  38. Ryan AS, Elahi D (1998) Loss of bone mineral density in women athletes during aging. Calcif Tissue Int 63:287–292CrossRefPubMedGoogle Scholar
  39. Seibel MJ (2005) Biochemical markers of bone turnover. Part I. Biochemistry and variability. Clin Biochem Rev 26:97–122PubMedGoogle Scholar
  40. Shackelford LC, LeBlanc AD, Driscoll TB, Evans HJ, Rianon NJ, Smith SM, Spector E, Feeback DL, Lai D (2004) Resistance exercise as a countermeasure to disuse-induced bone loss. J Appl Physiol 97:119–129CrossRefPubMedGoogle Scholar
  41. Snow CM, Williams DP, LaRiviere J, Fuchs RK, Robinson TL (2001) Bone gains and losses follow seasonal training and detraining in gymnasts. Calcif Tissue Int 69:7–12CrossRefPubMedGoogle Scholar
  42. Spearman C (1904) The proof and measurement of association between two things. Am J Psychol 15:72–101CrossRefGoogle Scholar
  43. Vainionpää A, Korpelainen R, Leppäluoto J, Jämsa T (2005) Effects of high-impact exercise on bone mineral density: a randomized controlled trial in premenopausal women. Osteoporos Int 16:191–197CrossRefPubMedGoogle Scholar
  44. Welsh L, Rutherford OM, James I, Crowley C, Comer M, Wolman R (1997) The acute effects of exercise on bone turnover. Int J Sports Med 18:247–251CrossRefPubMedGoogle Scholar
  45. Whipple TJ, Le BH, Demers LM, Chinchilli VM, Petit MA, Sharkey N, Williams NI (2004) Acute effects of moderate intensity resistance exercise on bone cell activity. Int J Sports Med 25:496–501CrossRefPubMedGoogle Scholar
  46. Winters KM, Snow CM (2000) Detraining reverses positive effects of exercise on the musculoskeletal system in premenopausal women. J Bone Miner Res 15:2495–2503CrossRefPubMedGoogle Scholar
  47. Woitge HW, Friedmann B, Suttner S, Farahmand I, Müller M, Schmidt-Gayk H, Baertsch P, Ziegler R, Seibel MJ (1998) Changes in bone turnover induced by aerobic and anaerobic exercise in young males. J Bone Miner Res 13:1797–1804CrossRefPubMedGoogle Scholar

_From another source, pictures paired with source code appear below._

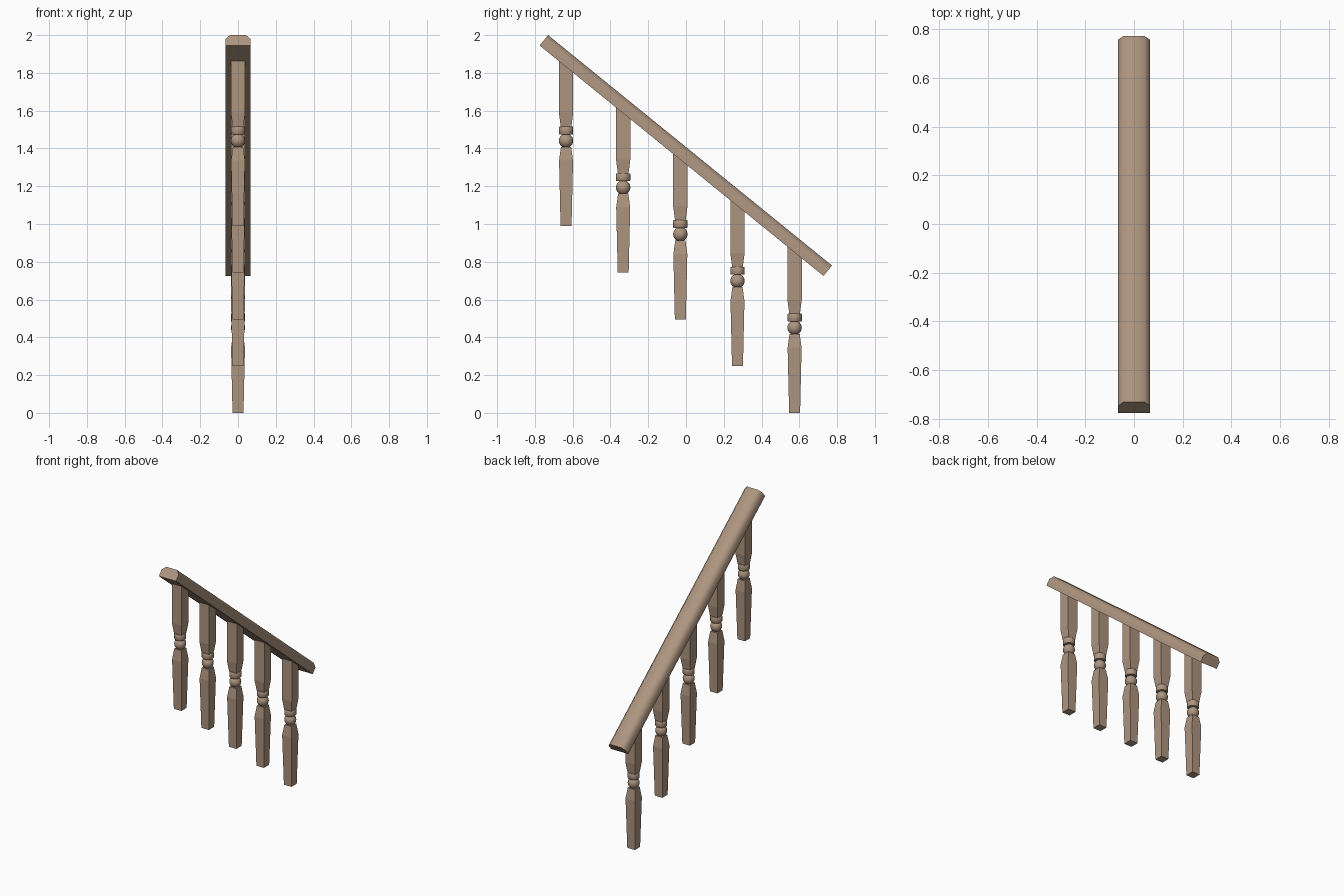
import bpy, bmesh, math
from mathutils import Vector

if "Cube" in bpy.data.objects:
    bpy.data.objects.remove(bpy.data.objects["Cube"], do_unlink=True)

wood = bpy.data.materials.new("light_brown_wood")
wood.use_nodes = True
colour = (0.42, 0.30, 0.215, 1)
wood.diffuse_color = colour
wood.node_tree.nodes["Principled BSDF"].inputs["Base Color"].default_value = colour

# Rail underside, running from the high front end down to the back
LOW_START, LOW_END = Vector((0, -0.775, 1.945)), Vector((0, 0.728, 0.725))
SLOPE = LOW_END - LOW_START
UP = Vector((0, -SLOPE.z, SLOPE.y)).normalized()


def finish(name, bm, smooth_angle=None):
    bmesh.ops.recalc_face_normals(bm, faces=bm.faces)
    mesh = bpy.data.meshes.new(name)
    bm.to_mesh(mesh)
    bm.free()
    mesh.materials.append(wood)
    obj = bpy.data.objects.new(name, mesh)
    bpy.context.collection.objects.link(obj)
    if smooth_angle:
        bpy.ops.object.select_all(action="DESELECT")
        obj.select_set(True)
        bpy.context.view_layer.objects.active = obj
        bpy.ops.object.shade_smooth_by_angle(angle=math.radians(smooth_angle))
    return obj


def loft(bm, rings):
    """Bridge consecutive rings of points and cap both ends."""
    loops = [[bm.verts.new(p) for p in ring] for ring in rings]
    for a, b in zip(loops, loops[1:]):
        for i in range(len(a)):
            j = (i + 1) % len(a)
            bm.faces.new((a[i], a[j], b[j], b[i]))
    bm.faces.new(loops[0])
    bm.faces.new(loops[-1])


def square(y, z, half):
    return [Vector((sx * half, y + sy * half, z))
            for sx, sy in ((-1, -1), (1, -1), (1, 1), (-1, 1))]


def circle(y, z, radius, sides=24):
    return [Vector((radius * math.cos(a), y + radius * math.sin(a), z))
            for a in (math.tau * i / sides for i in range(sides))]


def under_rail(y):
    return LOW_START.z + (y - LOW_START.y) * SLOPE.z / SLOPE.y


# Handrail with eased top corners
section = [(-0.066, 0), (-0.066, 0.045), (-0.042, 0.071),
           (0.042, 0.071), (0.066, 0.045), (0.066, 0)]
bm = bmesh.new()
loft(bm, [[end + Vector((x, 0, 0)) + UP * h for x, h in section]
          for end in (LOW_START, LOW_END)])
finish("handrail", bm, 55)

# Five balusters stepping down with the rail
for n in range(5):
    y, base = -0.635 + 0.3025 * n, 0.99 - 0.2475 * n

    # Tapered square foot
    bm = bmesh.new()
    loft(bm, [square(y, base + h, w)
              for h, w in ((0, 0.029), (0.345, 0.037), (0.418, 0.027))])
    finish(f"baluster_foot_{n + 1}", bm)

    # Turned ball and collar
    bm = bmesh.new()
    ball = []
    for i in range(11):
        a = math.pi * (0.09 + 0.82 * i / 10)
        ball.append(circle(y, base + 0.451 - 0.038 * math.cos(a), 0.038 * math.sin(a)))
    loft(bm, ball)
    finish(f"baluster_ball_{n + 1}", bm, 40)

    bm = bmesh.new()
    loft(bm, [circle(y, base + h, r) for h, r in
              ((0.484, 0.035), (0.488, 0.038), (0.522, 0.038), (0.526, 0.035))])
    finish(f"baluster_collar_{n + 1}", bm, 40)

    # Square upper post, cut to the slope of the rail
    top = square(y, 0, 0.038)
    for p in top:
        p.z = under_rail(p.y) + 0.004
    bm = bmesh.new()
    loft(bm, [square(y, base + 0.524, 0.028), square(y, base + 0.6, 0.038), top])
    finish(f"baluster_post_{n + 1}", bm)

Copyright information

© Springer-Verlag 2010

Authors and Affiliations

  • Giovanni Lombardi
    • 1
  • Alessandra Colombini
    • 1
  • Marco Freschi
    • 2
  • Rodolfo Tavana
    • 2
  • Giuseppe Banfi
    • 1
  1. 1.Laboratory of Cell Cultures and Molecular BiologyI.R.C.C.S. Istituto Ortopedico GaleazziMilanItaly
  2. 2.Medical Board Italian Winter Sports Federation-FISIMilanItaly

Personalised recommendations